> _Task to complete_
Below is a listing. Set down exactly the lines from the one containing "bpy.ops.object.select_all(action='DESELECT')" through the one containing "bmesh.ops.transform(bm, matrix=matrix, verts=bm.verts)", both ends included, and leave out the rest.

> _Extracted data_
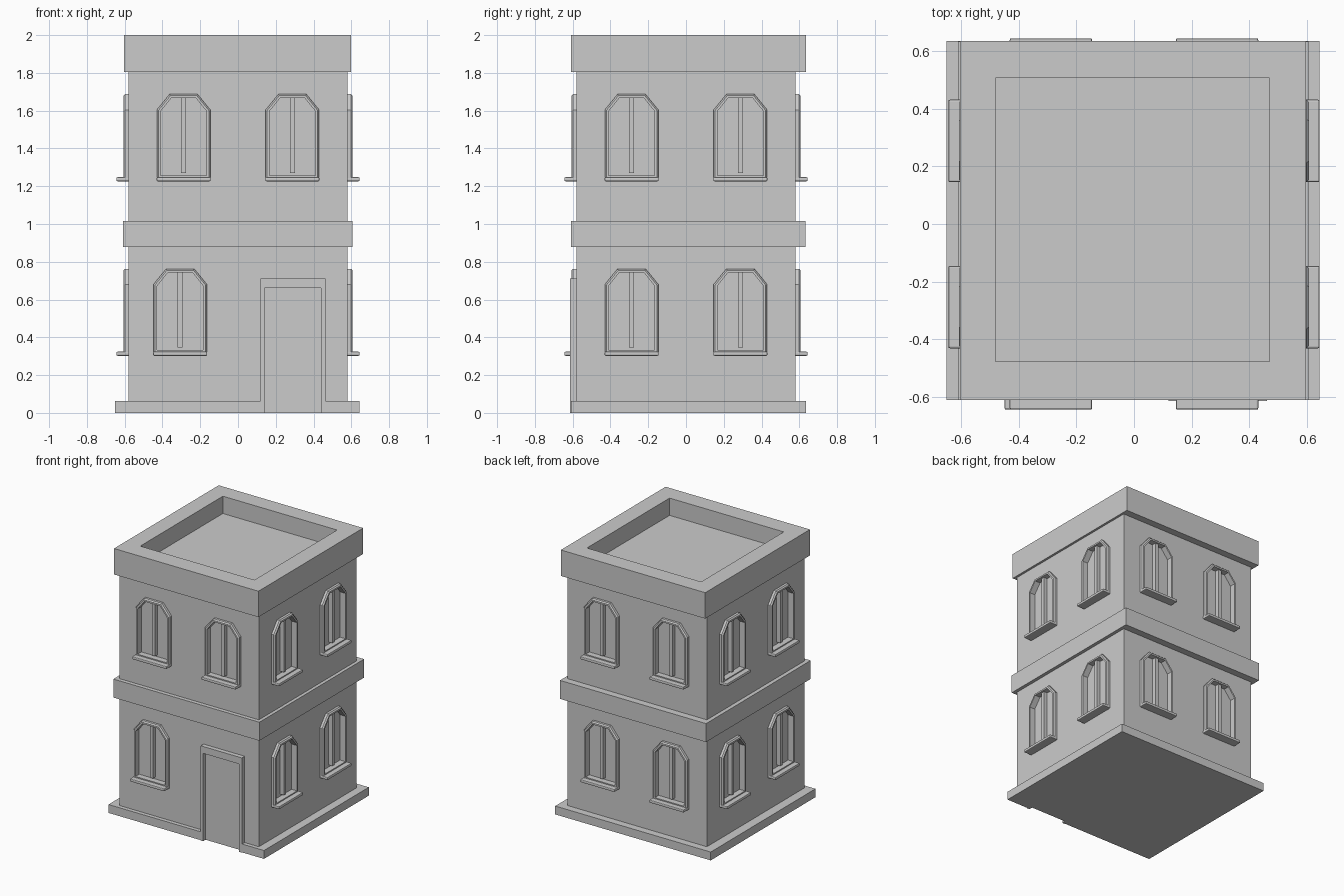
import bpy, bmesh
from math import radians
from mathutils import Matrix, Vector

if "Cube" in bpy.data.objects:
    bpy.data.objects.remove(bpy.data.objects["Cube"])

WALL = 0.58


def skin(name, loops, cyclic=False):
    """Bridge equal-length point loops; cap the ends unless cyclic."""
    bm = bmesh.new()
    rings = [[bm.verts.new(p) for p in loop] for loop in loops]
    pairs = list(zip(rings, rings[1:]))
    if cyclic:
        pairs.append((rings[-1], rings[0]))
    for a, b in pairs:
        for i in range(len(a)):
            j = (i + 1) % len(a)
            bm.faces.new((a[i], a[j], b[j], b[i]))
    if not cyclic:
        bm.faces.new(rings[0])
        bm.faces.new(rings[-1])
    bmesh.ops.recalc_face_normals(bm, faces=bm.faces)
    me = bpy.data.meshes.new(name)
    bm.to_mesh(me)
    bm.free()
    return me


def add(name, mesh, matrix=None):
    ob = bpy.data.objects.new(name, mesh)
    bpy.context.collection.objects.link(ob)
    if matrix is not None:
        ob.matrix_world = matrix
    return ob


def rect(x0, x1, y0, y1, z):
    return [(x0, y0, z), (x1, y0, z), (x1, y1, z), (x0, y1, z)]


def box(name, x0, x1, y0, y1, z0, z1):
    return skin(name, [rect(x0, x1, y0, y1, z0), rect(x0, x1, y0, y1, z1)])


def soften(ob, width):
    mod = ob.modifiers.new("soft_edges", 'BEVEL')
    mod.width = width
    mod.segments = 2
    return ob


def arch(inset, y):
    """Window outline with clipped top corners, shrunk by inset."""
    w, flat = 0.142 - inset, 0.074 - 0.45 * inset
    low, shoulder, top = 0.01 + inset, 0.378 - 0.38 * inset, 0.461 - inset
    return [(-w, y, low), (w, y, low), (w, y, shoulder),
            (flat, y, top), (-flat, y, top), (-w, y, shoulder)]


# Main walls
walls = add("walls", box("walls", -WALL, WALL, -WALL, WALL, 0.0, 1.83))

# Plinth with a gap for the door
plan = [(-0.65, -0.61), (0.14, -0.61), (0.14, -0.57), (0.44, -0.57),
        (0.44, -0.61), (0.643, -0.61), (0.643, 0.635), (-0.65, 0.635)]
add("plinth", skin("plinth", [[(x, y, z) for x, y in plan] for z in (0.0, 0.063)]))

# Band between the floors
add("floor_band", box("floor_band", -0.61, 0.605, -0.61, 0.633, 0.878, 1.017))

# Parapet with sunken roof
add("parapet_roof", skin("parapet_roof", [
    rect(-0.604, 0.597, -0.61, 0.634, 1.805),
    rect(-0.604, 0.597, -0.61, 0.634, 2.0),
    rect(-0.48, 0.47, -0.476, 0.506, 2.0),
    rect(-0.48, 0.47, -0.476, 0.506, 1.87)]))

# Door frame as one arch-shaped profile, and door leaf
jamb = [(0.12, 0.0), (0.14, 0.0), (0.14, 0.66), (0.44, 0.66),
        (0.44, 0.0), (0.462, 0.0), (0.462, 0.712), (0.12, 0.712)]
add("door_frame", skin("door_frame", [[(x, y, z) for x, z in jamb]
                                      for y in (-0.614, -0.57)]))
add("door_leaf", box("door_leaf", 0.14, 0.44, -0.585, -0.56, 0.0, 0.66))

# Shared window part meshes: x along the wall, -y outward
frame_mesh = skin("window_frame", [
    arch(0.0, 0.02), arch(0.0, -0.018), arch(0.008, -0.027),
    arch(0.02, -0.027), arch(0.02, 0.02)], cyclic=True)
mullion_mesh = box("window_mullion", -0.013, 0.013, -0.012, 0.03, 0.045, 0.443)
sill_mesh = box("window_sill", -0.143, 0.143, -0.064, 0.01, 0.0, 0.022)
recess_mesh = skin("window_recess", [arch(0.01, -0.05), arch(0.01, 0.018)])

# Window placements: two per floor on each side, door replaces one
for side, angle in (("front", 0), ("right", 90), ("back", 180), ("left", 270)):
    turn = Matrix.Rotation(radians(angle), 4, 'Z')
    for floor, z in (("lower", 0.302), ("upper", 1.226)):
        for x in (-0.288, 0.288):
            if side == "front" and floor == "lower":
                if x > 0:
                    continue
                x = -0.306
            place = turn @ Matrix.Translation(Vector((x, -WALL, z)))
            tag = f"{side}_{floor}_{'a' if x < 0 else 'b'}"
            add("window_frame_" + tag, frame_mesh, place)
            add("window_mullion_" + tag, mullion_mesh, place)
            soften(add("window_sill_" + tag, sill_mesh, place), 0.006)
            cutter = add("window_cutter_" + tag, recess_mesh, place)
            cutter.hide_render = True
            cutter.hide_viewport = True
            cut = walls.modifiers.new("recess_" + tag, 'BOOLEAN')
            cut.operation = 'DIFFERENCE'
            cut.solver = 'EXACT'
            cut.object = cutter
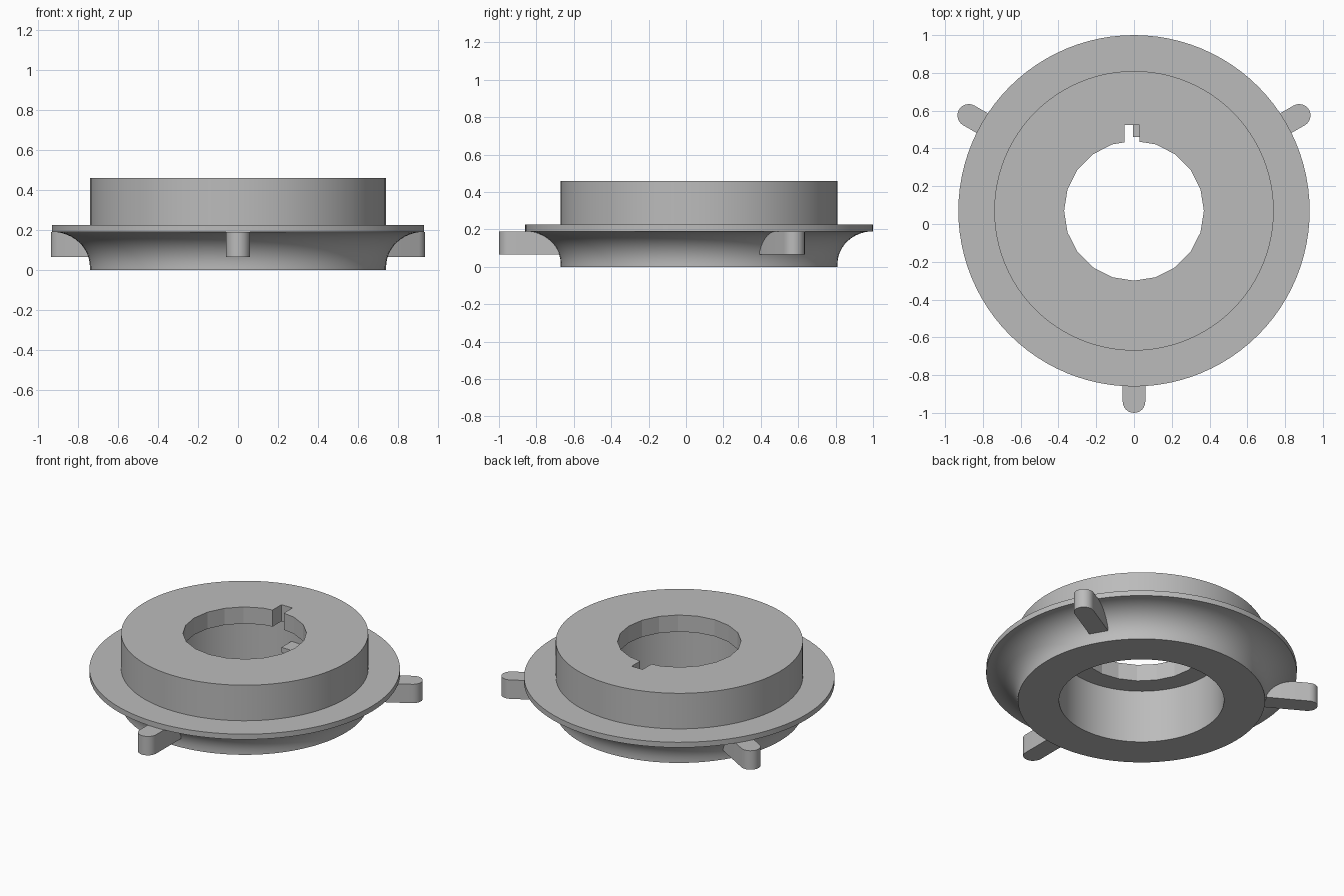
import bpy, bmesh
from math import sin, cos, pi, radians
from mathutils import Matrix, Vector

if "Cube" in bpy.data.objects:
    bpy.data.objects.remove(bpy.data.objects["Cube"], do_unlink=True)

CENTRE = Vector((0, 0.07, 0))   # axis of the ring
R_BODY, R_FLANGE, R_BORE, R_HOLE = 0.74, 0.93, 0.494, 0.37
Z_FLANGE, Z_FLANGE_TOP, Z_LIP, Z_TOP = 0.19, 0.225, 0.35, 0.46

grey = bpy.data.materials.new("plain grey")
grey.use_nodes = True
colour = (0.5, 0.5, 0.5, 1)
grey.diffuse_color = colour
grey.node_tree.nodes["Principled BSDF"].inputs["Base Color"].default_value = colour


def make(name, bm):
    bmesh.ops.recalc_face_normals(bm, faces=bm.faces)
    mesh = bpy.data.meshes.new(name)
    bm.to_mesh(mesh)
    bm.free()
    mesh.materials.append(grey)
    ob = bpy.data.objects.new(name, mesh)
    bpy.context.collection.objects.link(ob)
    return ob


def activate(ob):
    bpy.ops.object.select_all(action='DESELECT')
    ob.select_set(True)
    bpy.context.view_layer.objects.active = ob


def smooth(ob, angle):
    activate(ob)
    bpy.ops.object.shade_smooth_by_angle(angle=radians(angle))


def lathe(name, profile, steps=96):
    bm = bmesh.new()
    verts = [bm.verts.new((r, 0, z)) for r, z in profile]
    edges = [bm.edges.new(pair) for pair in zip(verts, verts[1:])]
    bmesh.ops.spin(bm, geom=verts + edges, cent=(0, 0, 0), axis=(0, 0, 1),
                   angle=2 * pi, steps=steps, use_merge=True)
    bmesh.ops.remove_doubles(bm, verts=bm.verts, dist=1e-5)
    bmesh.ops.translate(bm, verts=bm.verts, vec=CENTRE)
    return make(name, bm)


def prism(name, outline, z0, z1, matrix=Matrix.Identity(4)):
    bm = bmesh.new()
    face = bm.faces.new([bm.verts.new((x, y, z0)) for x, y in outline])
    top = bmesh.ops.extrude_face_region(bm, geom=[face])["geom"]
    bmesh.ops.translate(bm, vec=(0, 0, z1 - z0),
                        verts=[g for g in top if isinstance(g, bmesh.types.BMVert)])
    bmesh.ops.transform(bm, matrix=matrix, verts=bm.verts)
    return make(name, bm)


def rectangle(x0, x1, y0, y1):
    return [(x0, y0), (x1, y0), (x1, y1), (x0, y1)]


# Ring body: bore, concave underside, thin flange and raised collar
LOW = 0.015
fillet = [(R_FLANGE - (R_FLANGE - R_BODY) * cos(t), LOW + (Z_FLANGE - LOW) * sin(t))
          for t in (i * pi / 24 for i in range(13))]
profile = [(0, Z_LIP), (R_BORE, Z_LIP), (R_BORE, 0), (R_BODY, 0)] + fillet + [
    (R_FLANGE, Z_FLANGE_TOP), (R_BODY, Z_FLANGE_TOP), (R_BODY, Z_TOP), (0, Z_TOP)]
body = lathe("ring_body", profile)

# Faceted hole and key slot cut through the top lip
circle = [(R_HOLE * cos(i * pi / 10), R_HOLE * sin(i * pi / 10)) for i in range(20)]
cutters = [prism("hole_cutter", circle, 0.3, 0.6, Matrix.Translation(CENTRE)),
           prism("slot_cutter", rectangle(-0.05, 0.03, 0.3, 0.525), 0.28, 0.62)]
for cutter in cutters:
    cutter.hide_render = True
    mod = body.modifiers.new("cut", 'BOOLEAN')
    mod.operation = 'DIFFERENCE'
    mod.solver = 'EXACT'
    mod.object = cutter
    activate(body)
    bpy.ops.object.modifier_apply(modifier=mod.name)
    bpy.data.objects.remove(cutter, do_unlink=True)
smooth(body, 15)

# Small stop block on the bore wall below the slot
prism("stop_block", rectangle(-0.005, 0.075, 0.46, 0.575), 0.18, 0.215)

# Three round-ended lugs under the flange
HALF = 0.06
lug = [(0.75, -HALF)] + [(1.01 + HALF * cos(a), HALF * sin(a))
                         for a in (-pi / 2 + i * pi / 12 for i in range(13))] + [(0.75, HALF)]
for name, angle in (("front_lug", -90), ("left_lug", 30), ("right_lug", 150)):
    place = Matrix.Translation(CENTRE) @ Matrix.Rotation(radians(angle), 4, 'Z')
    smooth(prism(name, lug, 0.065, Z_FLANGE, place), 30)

> _Response box_
    bpy.ops.object.select_all(action='DESELECT')
    ob.select_set(True)
    bpy.context.view_layer.objects.active = ob


def smooth(ob, angle):
    activate(ob)
    bpy.ops.object.shade_smooth_by_angle(angle=radians(angle))


def lathe(name, profile, steps=96):
    bm = bmesh.new()
    verts = [bm.verts.new((r, 0, z)) for r, z in profile]
    edges = [bm.edges.new(pair) for pair in zip(verts, verts[1:])]
    bmesh.ops.spin(bm, geom=verts + edges, cent=(0, 0, 0), axis=(0, 0, 1),
                   angle=2 * pi, steps=steps, use_merge=True)
    bmesh.ops.remove_doubles(bm, verts=bm.verts, dist=1e-5)
    bmesh.ops.translate(bm, verts=bm.verts, vec=CENTRE)
    return make(name, bm)


def prism(name, outline, z0, z1, matrix=Matrix.Identity(4)):
    bm = bmesh.new()
    face = bm.faces.new([bm.verts.new((x, y, z0)) for x, y in outline])
    top = bmesh.ops.extrude_face_region(bm, geom=[face])["geom"]
    bmesh.ops.translate(bm, vec=(0, 0, z1 - z0),
                        verts=[g for g in top if isinstance(g, bmesh.types.BMVert)])
    bmesh.ops.transform(bm, matrix=matrix, verts=bm.verts)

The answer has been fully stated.